The CQC also encourages improvements to healthcare services by making information about the quality of a provider’s care available to the public and by carrying out reviews and investigations about particular types of care.
The second statement provides information on what reviews and/or investigations the provider has taken part in and what the CQC said about the provider.
Accuracy of our data
Organisations need to collect accurate data so they can define the quality of the services they provide. The statements in the data accuracy section are designed to give an indication of the quality and accuracy of the information an organisation collects.
The first statement provides information on the number of patient records held by an organisation, including a patient’s NHS number and the General Medical Practice Code for a patient’s GP practice. It is important that a patient’s NHS number is recorded in their notes to ensure they are correctly identified at all times and receive appropriate treatment. It is also important that the General Medical Practice Code is recorded so that information about the patient’s health and any hospital treatment received is sent back to their GP, who should be able to treat the patient appropriately.

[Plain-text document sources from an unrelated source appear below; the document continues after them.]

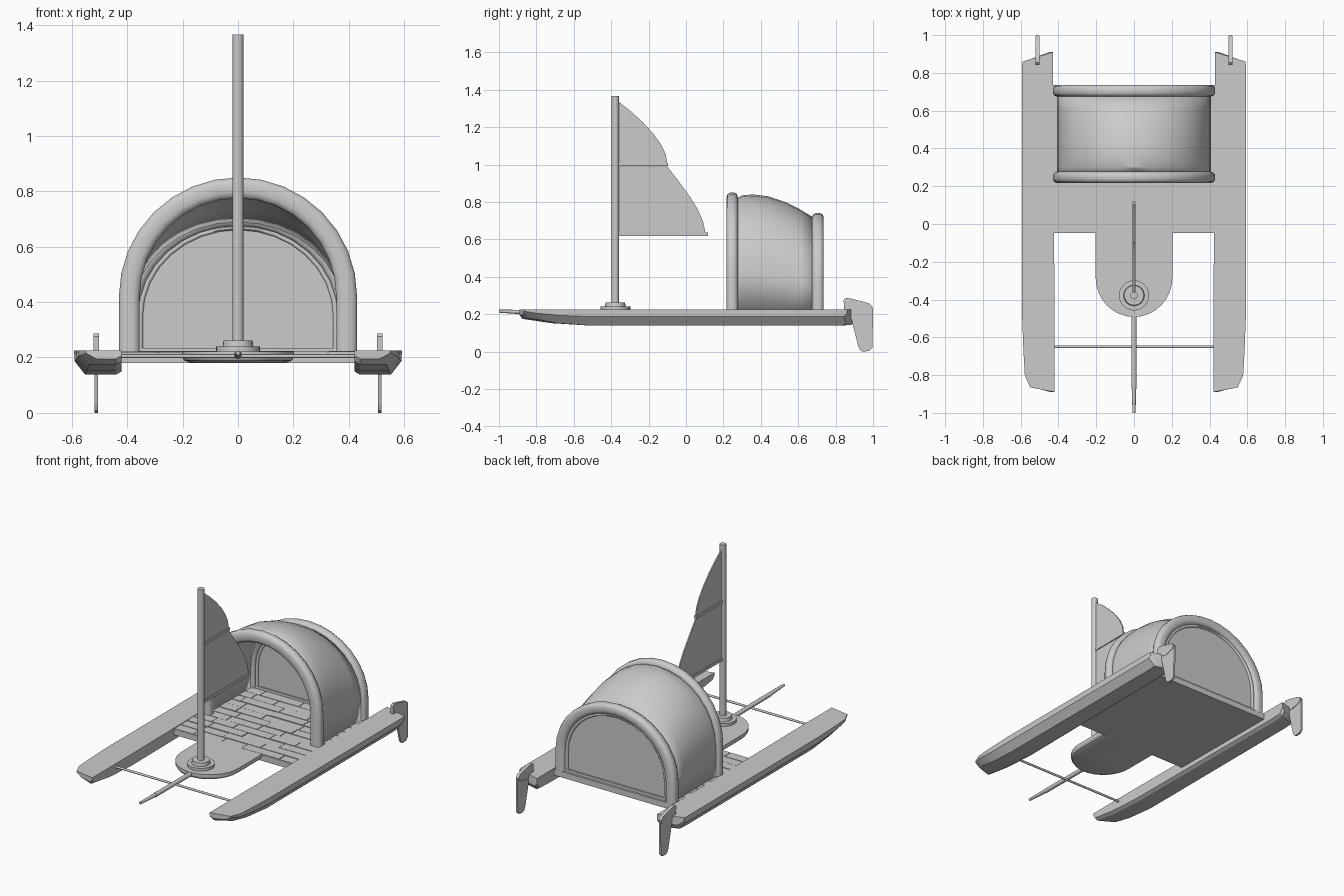
import bpy, bmesh, math, random
from mathutils import Matrix, Vector

if "Cube" in bpy.data.objects:
    bpy.data.objects.remove(bpy.data.objects["Cube"])

random.seed(4)

def finish(name, bm, angle=None, mirror=False, bevel=0):
    bmesh.ops.recalc_face_normals(bm, faces=bm.faces)
    me = bpy.data.meshes.new(name)
    bm.to_mesh(me)
    bm.free()
    ob = bpy.data.objects.new(name, me)
    bpy.context.collection.objects.link(ob)
    if angle:
        me.polygons.foreach_set("use_smooth", [True] * len(me.polygons))
        me.set_sharp_from_angle(angle=math.radians(angle))
    if bevel:
        b = ob.modifiers.new("bevel", 'BEVEL')
        b.width, b.segments, b.limit_method = bevel, 2, 'ANGLE'
    if mirror:
        ob.modifiers.new("mirror", 'MIRROR')
    return ob

def loft(name, rings, closed=True, caps=True, **kw):
    bm = bmesh.new()
    vs = [[bm.verts.new(p) for p in r] for r in rings]
    n = len(rings[0])
    for a, b in zip(vs, vs[1:]):
        for i in range(n if closed else n - 1):
            j = (i + 1) % n
            bm.faces.new((a[i], a[j], b[j], b[i]))
    if caps:
        bm.faces.new(vs[0])
        bm.faces.new(vs[-1])
    return finish(name, bm, **kw)

def side_plate(name, pts, x, t, **kw):
    return loft(name, [[(x + s * t / 2, y, z) for y, z in pts] for s in (-1, 1)], **kw)

def rod(name, p, q, r1, r2=None, seg=16):
    p, q = Vector(p), Vector(q)
    bm = bmesh.new()
    rot = (q - p).to_track_quat('Z', 'Y').to_matrix().to_4x4()
    bmesh.ops.create_cone(bm, cap_ends=True, segments=seg, radius1=r1,
                          radius2=r1 if r2 is None else r2, depth=(q - p).length,
                          matrix=Matrix.Translation((p + q) / 2) @ rot)
    return finish(name, bm, angle=40)

def add_box(bm, x0, x1, y0, y1, z0, z1):
    m = Matrix.Translation(((x0 + x1) / 2, (y0 + y1) / 2, (z0 + z1) / 2))
    bmesh.ops.create_cube(bm, size=1, matrix=m @ Matrix.Diagonal((x1 - x0, y1 - y0, z1 - z0, 1)))

def arch(w, spring, top, n=16, base=0.215):
    arc = [(w * math.cos(math.pi * i / n), spring + (top - spring) * math.sin(math.pi * i / n))
           for i in range(n + 1)]
    return [(w, base)] + arc + [(-w, base)]

def rib(name, outer, inner, y0, y1):
    # rounded cross-section swept between an inner and an outer arch
    sec = [(0, .3), (0, .7), (.1, .9), (.3, 1), (.7, 1), (.9, .9),
           (1, .7), (1, .3), (.9, .1), (.7, 0), (.3, 0), (.1, .1)]
    rings = [[(i[0] + (o[0] - i[0]) * t, y0 + (y1 - y0) * s, i[1] + (o[1] - i[1]) * t)
              for s, t in sec] for o, i in zip(outer, inner)]
    loft(name, rings, angle=40)

# hulls: y at inner edge, y at outer edge, outer x, bottom z
stations = [(-.89, -.865, .55, .195), (-.875, -.80, .578, .175), (-.72, -.68, .585, .152),
            (-.5, -.5, .592, .138), (.80, .80, .592, .138), (.885, .845, .592, .142),
            (.91, .86, .59, .175)]
rings = []
for yi, yo, xo, zb in stations:
    mid = (.225 + zb) / 2 + .005
    xi = .42 if yi < -.4 else .43
    rings.append([(xi, yi, .225), (xo, yo, .225), (xo - .002, yo, mid),
                  (xo - .04, yo * .75 + yi * .25, zb), (xi + .02, yi, zb), (xi, yi, zb + .012)])
loft("hulls", rings, mirror=True, angle=25)

# rudders: wide head and thin blade
side_plate("rudder_blades", [(.87, .225), (.885, .17), (.92, .03), (.93, .008), (.945, 0), (.98, .003),
                             (.997, .02), (1.0, .23), (.985, .25), (.9, .255)], .512, .012, mirror=True)
side_plate("rudder_heads", [(.845, .225), (.843, .275), (.855, .286), (.88, .284), (.98, .258),
                            (.996, .24), (.99, .22), (.92, .2)], .511, .02, mirror=True)

# deck slab
bm = bmesh.new()
add_box(bm, -.43, .43, -.047, .735, .18, .218)
finish("deck", bm)

# deck planks in staggered rows
bm = bmesh.new()
row, y = 0, -.047
while y < .68:
    x = -.428
    step = random.uniform(.1, .27)
    while x < .425:
        x2 = min(x + step, .428)
        if .428 - x2 < .06:
            x2 = .428
        add_box(bm, x + .002, x2 - .002, y + .002, y + .064, .21, .222 + random.uniform(-.002, .002))
        x, step = x2, random.uniform(.14, .28)
    y += .0665
finish("deck_planks", bm)

# rounded fore platform with chamfered underside
def tongue(w, front, z):
    arc = [(w * math.cos(math.pi * i / 16), -.285 - (front + .0) * math.sin(math.pi * i / 16), z)
           for i in range(17)]
    return [(w, -.04, z)] + arc + [(-w, -.04, z)]
loft("fore_platform", [tongue(.17, .175, .18), tongue(.195, .2, .19),
                       tongue(.203, .207, .203), tongue(.203, .207, .222)], angle=25)

# bowsprit and crossbar
rod("bowsprit", (0, -.46, .208), (0, -.85, .21), .014)
rod("bowsprit_tip", (0, -.84, .21), (0, -1.0, .216), .013, .008)
rod("crossbar", (-.43, -.65, .205), (.43, -.65, .205), .007, seg=10)

# mast and stepped base
rod("mast_base_lower", (0, -.378, .215), (0, -.378, .24), .08, seg=24)
rod("mast_base_upper", (0, -.378, .235), (0, -.378, .262), .056, .052, seg=24)
rod("mast", (0, -.378, .22), (0, -.378, 1.367), .02)

# sails and booms
side_plate("upper_sail", [(-.365, 1.0), (-.1, 1.0), (-.108, 1.055), (-.135, 1.11), (-.175, 1.165),
                          (-.23, 1.225), (-.29, 1.28), (-.365, 1.34)], 0, .008)
side_plate("lower_sail", [(-.365, .63), (.105, .63), (.09, .70), (.06, .765), (.02, .83),
                          (-.035, .905), (-.1, .99), (-.365, .99)], 0, .008)
for nm, y1, z in (("upper_boom", -.095, 1.0), ("lower_boom", .118, .628)):
    bm = bmesh.new()
    add_box(bm, -.009, .009, -.37, y1, z - .009, z + .009)
    finish(nm, bm)

# cabin ribs
rib("front_rib", arch(.43, .42, .85), arch(.355, .42, .775), .217, .277)
rib("rear_rib", arch(.43, .35, .74), arch(.36, .35, .675), .675, .736)

# cabin canopy
tops = [(.25, .805, .42), (.30, .835, .42), (.36, .84, .415), (.44, .83, .405),
        (.53, .80, .39), (.61, .76, .37), (.70, .705, .35)]
shell = loft("canopy", [[(x, y, z) for x, z in arch(.407, s, t)] for y, t, s in tops],
             closed=False, caps=False, angle=25)
so = shell.modifiers.new("thickness", 'SOLIDIFY')
so.thickness, so.offset = .025, -1

# rear wall with a thin frame around it
wall = arch(.365, .35, .68)
loft("rear_wall", [[(x, y, z) for x, z in wall] for y in (.698, .712)])
rib("rear_wall_frame", arch(.364, .35, .679), arch(.343, .35, .66), .69, .722)
bm = bmesh.new()
add_box(bm, -.36, .36, .69, .722, .215, .235)
finish("rear_wall_sill", bm)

The second statement shows the score that a provider achieved after a self-assessment. Organisations use the Information Governance Toolkit provided by NHS Digital to assist in measuring the quality of the IT data systems, standards and processes used in the organisation to collect data.
The third statement provides information on the number of errors introduced into a patient’s notes. This may occur when a clinical coder translates the written information provided by a clinician regarding a patient’s diagnosis and treatment into standard codes. These codes are nationally and internationally recognised and are used by healthcare professionals and researchers to check on the outcomes of a patient’s diagnosis and treatment and compare it to other patients and organisations in other parts of the country and abroad.